Keywords:2-D and 3-D stiffness matrix model, SASW, pavement structure.
AbstractThe Spectral Analysis of Surface Wave (SASW) method is a non-destructive in situ seismic technique used to assess and evaluate the material stiffness (dynamic elastic modulus) and thickness of pavement layers at low strains. These values can be used analytically to calculate load capacities in order to predict the performance of pavement system. The SASW method is based on the dispersion phenomena of Rayleigh waves in layered media. In order to get the actual shear wave velocities, 2-D and 3-D models are used in the simulation of the inversion process for best fitting between theoretical and empirical dispersion curves. The objective of this study is to simulate and compare the 2-D and 3-D model of SASW analysis in the construction of the theoretical dispersion curve for pavement structure evaluation. The result showed that the dispersion curve from the 3-D model was similar with the dispersion curve of the actual pavement profile compared to the 2-D model. The wave velocity profiles also showed that the 3-D model used in the SASW analysis is able to detect all the distinct layers of flexible pavement units.
How to Cite
LicenseAuthors who publish with this journal agree to the following terms:
- Authors retain the copyright and publishing right, and grant the journal right of first publication with the work simultaneously licensed under a Creative Commons Attribution License that allows others to share the work with an acknowledgement of the work's authorship and initial publication in this journal.
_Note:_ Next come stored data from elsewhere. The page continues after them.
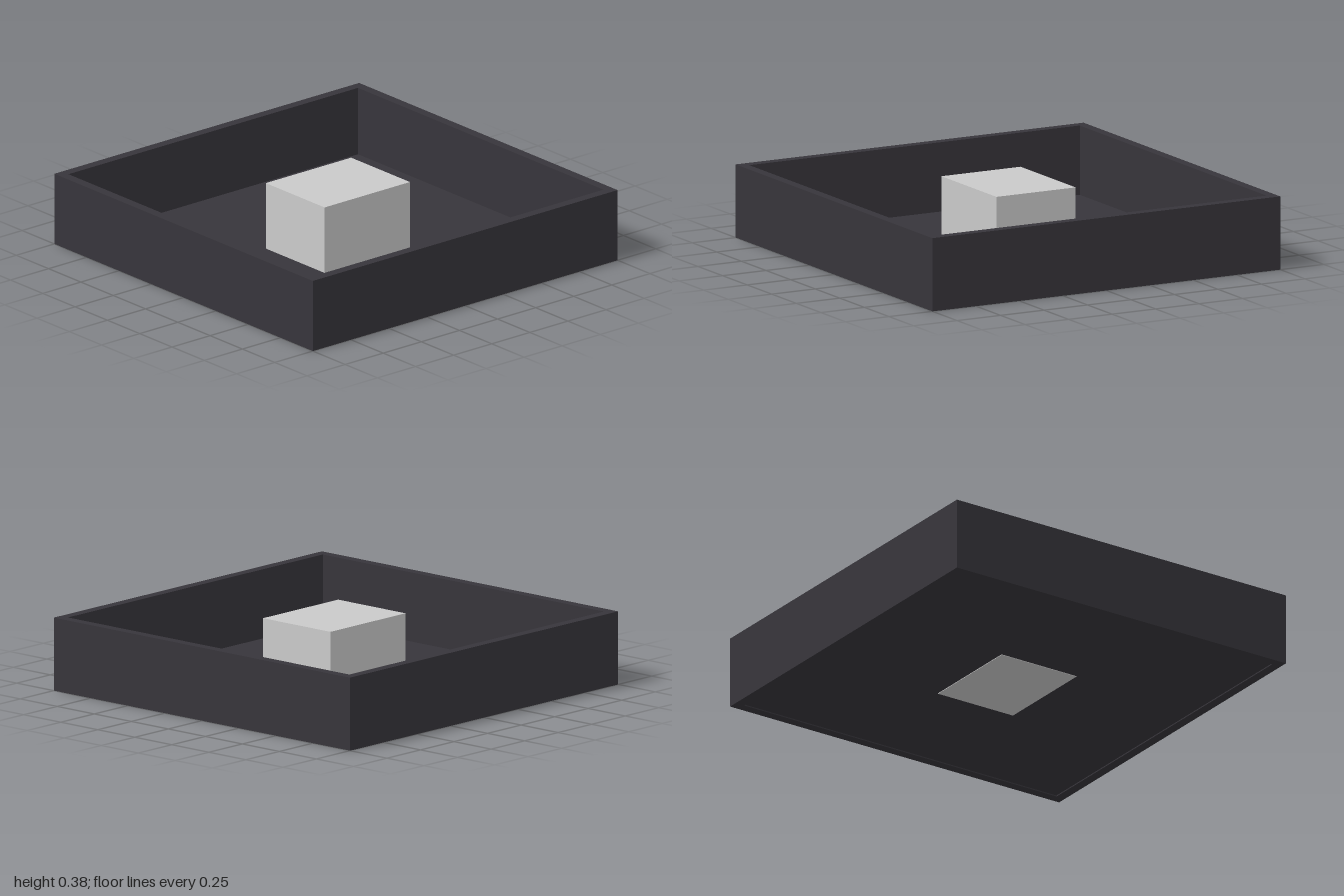
import * as THREE from 'three';

export function createModel() {
  const model = new THREE.Group();
  model.name = 'trayWithBlock';

  const charcoal = new THREE.MeshStandardMaterial({ color: 0x37353b });
  charcoal.name = 'charcoal';
  const lightGrey = new THREE.MeshStandardMaterial({ color: 0xcacaca });
  lightGrey.name = 'lightGrey';

  const height = 0.375;
  const wall = 0.05;

  // Square outline, used for both the outside of the walls and the opening
  const square = (half, Type) => new Type([
    new THREE.Vector2(-half, -half),
    new THREE.Vector2(half, -half),
    new THREE.Vector2(half, half),
    new THREE.Vector2(-half, half),
  ]);

  // Box spanning two corner points
  const addBox = (name, min, max, material) => {
    const size = max.map((v, i) => v - min[i]);
    const mesh = new THREE.Mesh(new THREE.BoxGeometry(...size), material);
    mesh.position.set(...max.map((v, i) => (v + min[i]) / 2));
    mesh.name = name;
    model.add(mesh);
  };

  // Continuous wall frame
  const outline = square(1, THREE.Shape);
  outline.holes.push(square(1 - wall, THREE.Path));
  const frame = new THREE.ExtrudeGeometry(outline, { depth: height, bevelEnabled: false });
  frame.rotateX(-Math.PI / 2);
  const walls = new THREE.Mesh(frame, charcoal);
  walls.name = 'walls';
  model.add(walls);

  // Thin floor, slightly recessed underneath
  const inner = 1 - wall;
  addBox('floor', [-inner, 0.006, -inner], [inner, 0.02, inner], charcoal);

  // Pale block set through the floor
  addBox('centreBlock', [-0.225, 0.003, -0.29], [0.23, 0.37, 0.27], lightGrey);

  return model;
}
- Authors are able to enter into separate, additional contractual arrangements for the non-exclusive distribution of the journal's published version of the work (e.g., post it to an institutional repository or publish it in a book), with an acknowledgement of its initial publication in this journal.
- Authors are permitted and encouraged to post their work online (e.g., in institutional repositories or on their website) followingthe publication of the article, as it can lead to productive exchanges, as well as earlier and greater citation of published work (See The Effect of Open Access).